EXERCISE PROMPT: Every line of the entries below that carries the string "radians" should be copied.

EXTRACTED DATA:
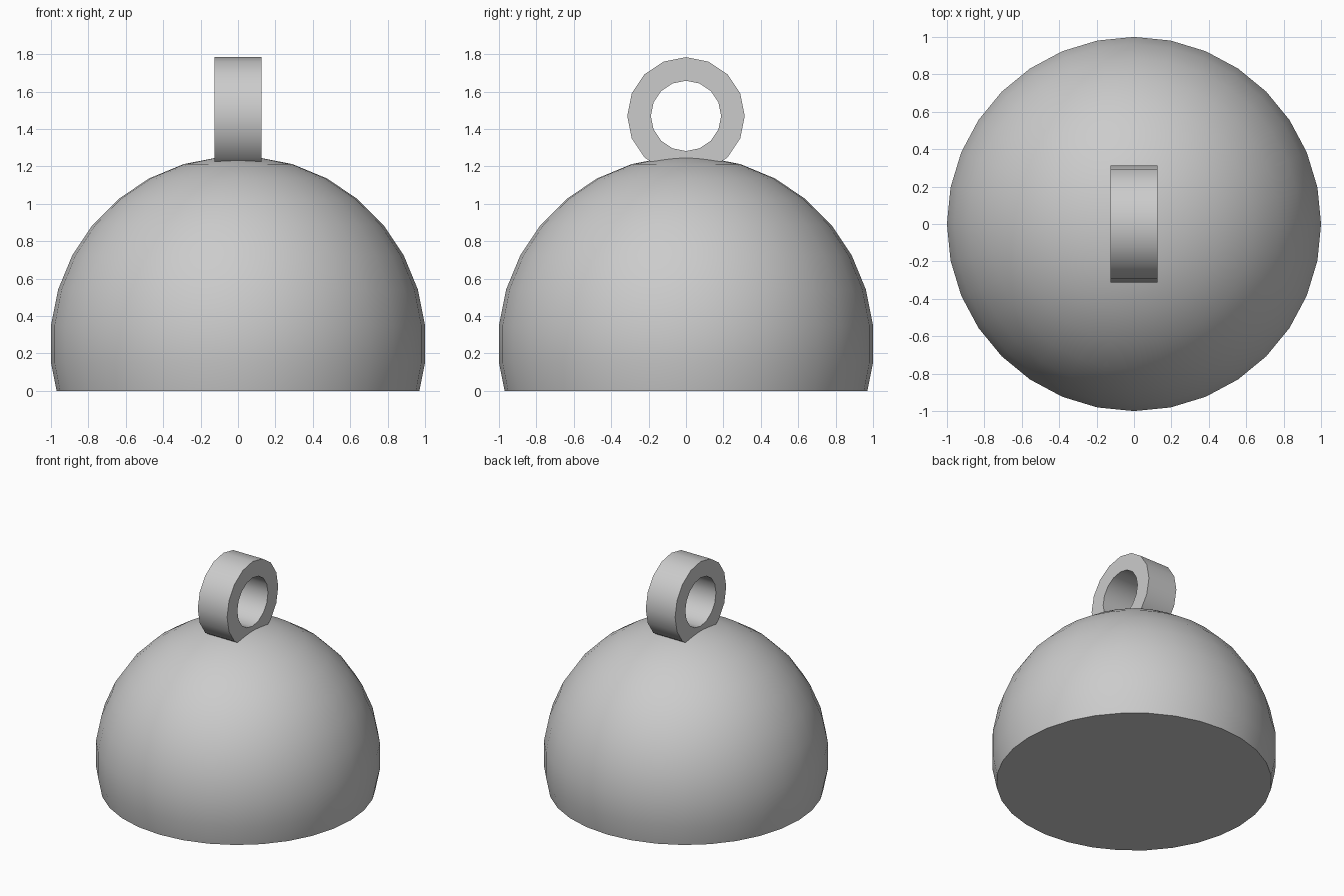
import bpy, bmesh
from math import radians, sin, cos, tau

cube = bpy.data.objects.get("Cube")
if cube:
    bpy.data.objects.remove(cube)

grey = bpy.data.materials.new("light grey")
grey.use_nodes = True
colour = (0.6, 0.6, 0.6, 1)
grey.diffuse_color = colour
grey.node_tree.nodes["Principled BSDF"].inputs["Base Color"].default_value = colour

SEGMENTS = 32
RADIUS = 1.005
CENTRE = 0.25


def lathe(bm, points, axis, steps, closed, centre):
    """Turn a profile a full circle around an axis."""
    verts = [bm.verts.new(p) for p in points]
    edges = [bm.edges.new(pair) for pair in zip(verts, verts[1:])]
    if closed:
        edges.append(bm.edges.new((verts[-1], verts[0])))
    bmesh.ops.spin(bm, geom=verts + edges, cent=centre, axis=axis,
                   angle=tau, steps=steps, use_merge=False)
    bmesh.ops.remove_doubles(bm, verts=bm.verts, dist=0.0005)


def finish(bm, name):
    bmesh.ops.recalc_face_normals(bm, faces=bm.faces)
    mesh = bpy.data.meshes.new(name)
    bm.to_mesh(mesh)
    bm.free()
    mesh.materials.append(grey)
    obj = bpy.data.objects.new(name, mesh)
    bpy.context.collection.objects.link(obj)
    bpy.ops.object.select_all(action='DESELECT')
    obj.select_set(True)
    bpy.context.view_layer.objects.active = obj
    bpy.ops.object.shade_smooth_by_angle(angle=radians(35))


# Dome: a ball with flat poles, cut level at the ground and capped
bm = bmesh.new()
angles = [tau * (i + 0.5) / SEGMENTS for i in range(SEGMENTS // 2)]
profile = [(RADIUS * sin(a), 0, CENTRE + RADIUS * cos(a)) for a in angles]
lathe(bm, profile, (0, 0, 1), SEGMENTS, False, (0, 0, 0))
bmesh.ops.bisect_plane(bm, geom=bm.verts[:] + bm.edges[:] + bm.faces[:],
                       plane_co=(0, 0, 0), plane_no=(0, 0, 1), clear_inner=True)
bmesh.ops.holes_fill(bm, edges=[e for e in bm.edges if e.is_boundary], sides=0)
finish(bm, "dome")

# Hanging ring: a thick band standing across the top of the dome
bm = bmesh.new()
HUB, OUTER, INNER, HALF = 1.47, 0.314, 0.188, 0.126
section = [(-HALF, 0, HUB + OUTER), (HALF, 0, HUB + OUTER),
           (HALF, 0, HUB + INNER), (-HALF, 0, HUB + INNER)]
lathe(bm, section, (1, 0, 0), 16, True, (0, 0, HUB))
finish(bm, "hanging_ring")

TASK SOLUTION:
from math import radians, sin, cos, tau
    bpy.ops.object.shade_smooth_by_angle(angle=radians(35))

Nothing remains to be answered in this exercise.